# Task prompt
The line count for "stride" is all that is needed: say how many lines in the listing below contain it.

- - -

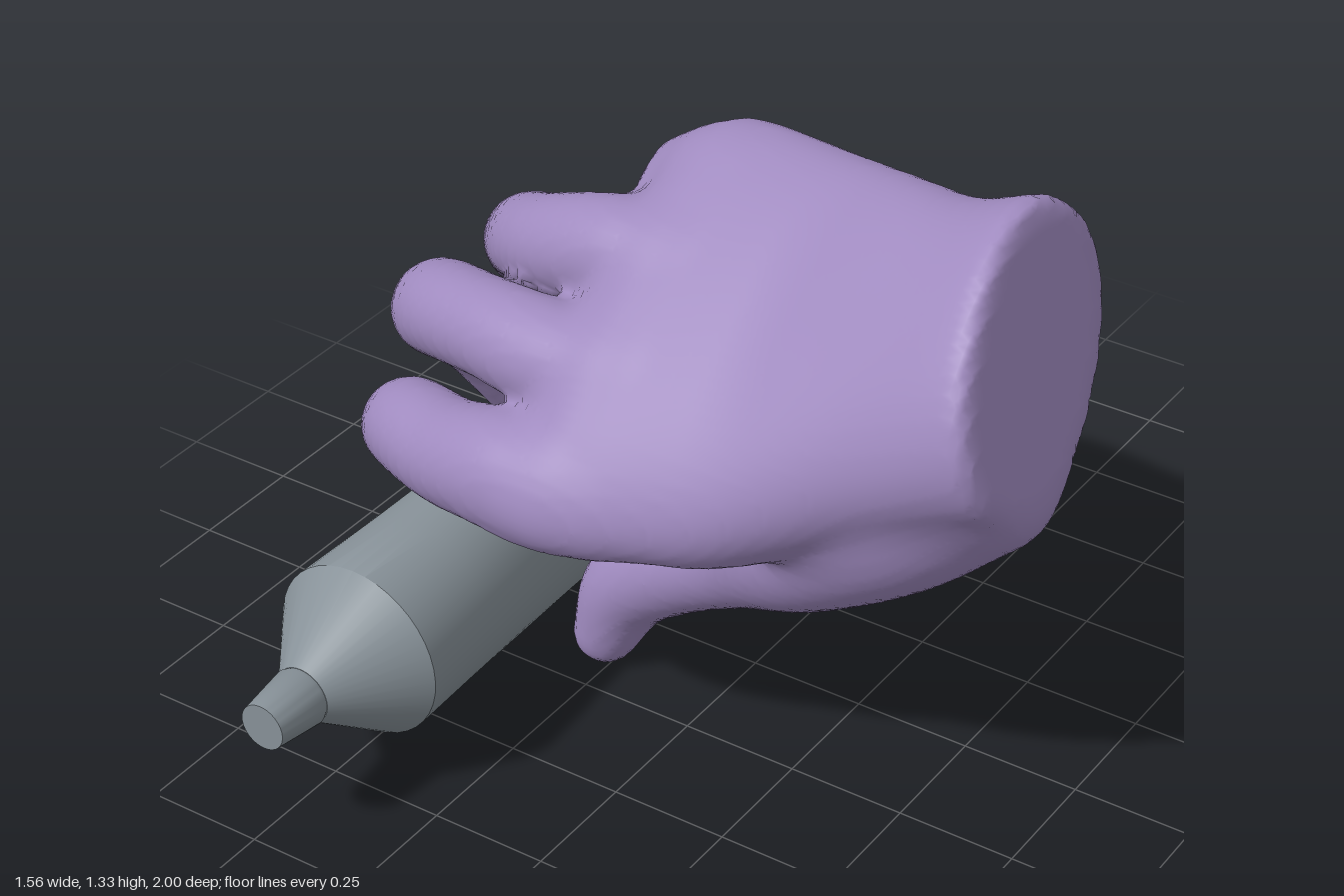
import * as THREE from 'three';
import { toCreasedNormals } from 'three/addons/utils/BufferGeometryUtils.js';

const { lerp, clamp, degToRad } = THREE.MathUtils;

// ---- Hand: one continuous skin around a palm and five fingers ----

// Palm sections: [x, centre y, centre z, half length, back thickness, palm thickness, tilt]
const palmRows = [
  [-0.29, 0.82, 0.20, 0.31, 0.05, 0.03, 53],
  [-0.24, 0.835, 0.20, 0.39, 0.1, 0.06, 53],
  [-0.16, 0.86, 0.197, 0.465, 0.15, 0.08, 53],
  [-0.08, 0.865, 0.19, 0.47, 0.165, 0.09, 52],
  [0.20, 0.883, 0.172, 0.42, 0.195, 0.13, 49],
  [0.48, 0.965, 0.172, 0.33, 0.235, 0.21, 40],
  [0.64, 1.045, 0.178, 0.32, 0.235, 0.235, 38],
  [0.80, 1.10, 0.18, 0.305, 0.23, 0.235, 38],
];

// Finger paths: [x, y, z, radius]
const fingerRows = [
  [[-0.05, 0.655, 0.44, 0.105], [-0.22, 0.65, 0.46, 0.12], [-0.42, 0.6, 0.42, 0.108],
    [-0.6, 0.555, 0.335, 0.097], [-0.685, 0.42, 0.21, 0.078], [-0.665, 0.295, 0.12, 0.058]],
  [[-0.05, 0.84, 0.3, 0.1], [-0.22, 0.82, 0.31, 0.11], [-0.42, 0.81, 0.28, 0.1],
    [-0.64, 0.73, 0.17, 0.1], [-0.7, 0.56, 0.0, 0.08], [-0.685, 0.38, -0.11, 0.061]],
  [[-0.05, 0.98, 0.12, 0.1], [-0.22, 0.97, 0.12, 0.11], [-0.42, 0.905, 0.08, 0.1],
    [-0.575, 0.805, -0.04, 0.09], [-0.635, 0.62, -0.195, 0.075], [-0.62, 0.45, -0.305, 0.06]],
  [[-0.05, 1.06, -0.05, 0.1], [-0.15, 1.045, -0.085, 0.1], [-0.27, 0.955, -0.165, 0.094],
    [-0.35, 0.825, -0.235, 0.083], [-0.345, 0.68, -0.335, 0.072], [-0.312, 0.55, -0.425, 0.058]],
];
const thumbRows = [[0.63, 0.84, 0.23, 0.16], [0.46, 0.705, 0.235, 0.17], [0.26, 0.54, 0.215, 0.142],
  [0.08, 0.41, 0.178, 0.106], [-0.09, 0.3, 0.152, 0.098], [-0.22, 0.188, 0.132, 0.095], [-0.27, 0.066, 0.145, 0.068]];

// Dense balls [x, y, z, radius] along a smooth path
function balls(rows) {
  const path = new THREE.CatmullRomCurve3(rows.map(r => new THREE.Vector3(r[0], r[1], r[2])));
  const size = new THREE.CatmullRomCurve3(rows.map(r => new THREE.Vector3(r[3], 0, 0)), false, 'catmullrom');
  return Array.from({ length: 46 }, (_, i) => [...path.getPoint(i / 45), size.getPoint(i / 45).x]);
}

function ballDistance(list, x, y, z) {
  let d = 9;
  for (const b of list) d = Math.min(d, Math.sqrt((x - b[0]) ** 2 + (y - b[1]) ** 2 + (z - b[2]) ** 2) - b[3]);
  return d;
}

function sectionAt(x) {
  const px = clamp(x, palmRows[0][0], palmRows[palmRows.length - 1][0]);
  const k = Math.max(1, palmRows.findIndex(r => r[0] >= px));
  const lo = palmRows[k - 1], hi = palmRows[k];
  return lo.map((v, i) => lerp(v, hi[i], (px - lo[0]) / (hi[0] - lo[0])));
}

// Section averaged over a short stretch, so the palm has no ridges; one per x is kept
const sections = new Map();
function smoothSection(x) {
  if (!sections.has(x)) {
    const near = [-0.05, -0.025, 0, 0.025, 0.05].map(d => sectionAt(x + d));
    sections.set(x, near[0].map((_, i) => near.reduce((s, r) => s + r[i] / near.length, 0)));
  }
  return sections.get(x);
}

function palmDistance(x, y, z) {
  const [, cy, cz, a, back, front, deg] = smoothSection(x);
  const c = Math.cos(degToRad(deg)), s = Math.sin(degToRad(deg));
  const u = s * (z - cz) - c * (y - cy), v = -s * (y - cy) - c * (z - cz);
  const b = v > 0 ? front : back;
  const r = (Math.abs(u / a) ** 2.25 + Math.abs(v / b) ** 2.25) ** (1 / 2.25);
  return Math.max((r - 1) * Math.max(0.06, Math.min(a, b)), palmRows[0][0] - x);
}

// Minimum of two distances with a soft fillet of width k
function blend(a, b, k) {
  const h = Math.max(k - Math.abs(a - b), 0) / k;
  return Math.min(a, b) - h * h * k / 4;
}

function handField() {
  const fingers = fingerRows.flatMap(balls), thumb = balls(thumbRows);
  return (x, y, z) => {
    const palm = blend(palmDistance(x, y, z), ballDistance(fingers, x, y, z), 0.04);
    const whole = blend(palm, ballDistance(thumb, x, y, z), 0.04);
    // slanted cut through the wrist with a softened rim
    return -blend(-whole, -(x - 0.715 + 0.245 * (y - 1.07)) / 1.03, 0.035);
  };
}

// Skin of a distance field: one vertex per crossed grid cell, one quad per crossed grid edge
function skinGeometry(field, min, max, h) {
  const n = min.map((m, i) => Math.ceil((max[i] - m) / h) + 1);
  const stride = [1, n[0], n[0] * n[1]], total = n[0] * n[1] * n[2];
  const coord = id => [id % n[0], Math.floor(id / n[0]) % n[1], Math.floor(id / stride[2])];
  const value = new Float32Array(total), vertex = new Int32Array(total).fill(-1);
  for (let id = 0; id < total; id++) value[id] = field(...coord(id).map((c, i) => min[i] + c * h));

  const pos = [], idx = [];
  for (let id = 0; id < total; id++) {
    const at = coord(id);
    if (at.some((c, i) => c >= n[i] - 1)) continue;
    const sum = [0, 0, 0];
    let hits = 0;
    for (let a = 0; a < 3; a++) {
      const b = (a + 1) % 3, c = (a + 2) % 3;
      for (let m = 0; m < 4; m++) {
        const p = id + (m & 1) * stride[b] + (m >> 1) * stride[c];
        const v0 = value[p], v1 = value[p + stride[a]];
        if ((v0 < 0) === (v1 < 0)) continue;
        sum[a] += v0 / (v0 - v1);
        sum[b] += m & 1;
        sum[c] += m >> 1;
        hits++;
      }
    }
    if (!hits) continue;
    vertex[id] = pos.length / 3;
    pos.push(...at.map((c, i) => min[i] + (c + sum[i] / hits) * h));
  }
  for (let id = 0; id < total; id++) {
    if (vertex[id] < 0) continue;
    for (let a = 0; a < 3; a++) {
      const inside = value[id] < 0;
      if (inside === (value[id + stride[a]] < 0)) continue;
      const sb = stride[(a + 1) % 3], sc = stride[(a + 2) % 3];
      const q = [id, id - sb, id - sb - sc, id - sc].map(i => vertex[i]);
      if (!inside) q.reverse();
      idx.push(q[0], q[1], q[2], q[0], q[2], q[3]);
    }
  }
  const g = new THREE.BufferGeometry();
  g.setAttribute('position', new THREE.Float32BufferAttribute(pos, 3));
  g.setIndex(idx);
  g.computeVertexNormals();
  return g;
}

// ---- Squeeze tube: elliptical sections [z, half width, half height], nozzle end first ----

function tubeGeometry(rows) {
  const sides = 40, pos = [], idx = [];
  const all = [[rows[0][0], 0, 0], ...rows, [rows[rows.length - 1][0], 0, 0]];
  all.forEach(([z, w, h], i) => {
    for (let j = 0; j < sides; j++) {
      const t = j / sides * Math.PI * 2;
      pos.push(-0.453 + w * Math.cos(t), 0.293 + h * Math.sin(t), z);
      if (i === 0) continue;
      const a = (i - 1) * sides + j, b = (i - 1) * sides + (j + 1) % sides;
      idx.push(a, a + sides, b, b, a + sides, b + sides);
    }
  });
  const g = new THREE.BufferGeometry();
  g.setAttribute('position', new THREE.Float32BufferAttribute(pos, 3));
  g.setIndex(idx);
  return toCreasedNormals(g, 0.6);
}

export function createModel() {
  const model = new THREE.Group();
  const skin = new THREE.MeshStandardMaterial({ color: 0xa08bc0 });
  const metal = new THREE.MeshStandardMaterial({ color: 0x879198 });
  const add = (name, geometry, material) => {
    const mesh = new THREE.Mesh(geometry, material);
    mesh.name = name;
    model.add(mesh);
  };

  add('hand', skinGeometry(handField(), [-0.85, -0.05, -0.55], [0.85, 1.42, 0.65], 0.017), skin);

  // round at the shoulder, narrowing to a flat crimped end
  const body = Array.from({ length: 9 }, (_, i) =>
    [lerp(0.71, -0.8, i / 8), lerp(0.187, 0.065, i / 8), lerp(0.187, 0.26, i / 8)]);
  add('tubeBody', tubeGeometry([[0.88, 0.06, 0.06], ...body, [-0.92, 0.008, 0.26], [-1, 0.006, 0.26]]), metal);
  add('nozzle', tubeGeometry([[1, 0.049, 0.049], [0.89, 0.063, 0.063], [0.87, 0.055, 0.055]]), metal);
  return model;
}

- - -

# Exercise result
6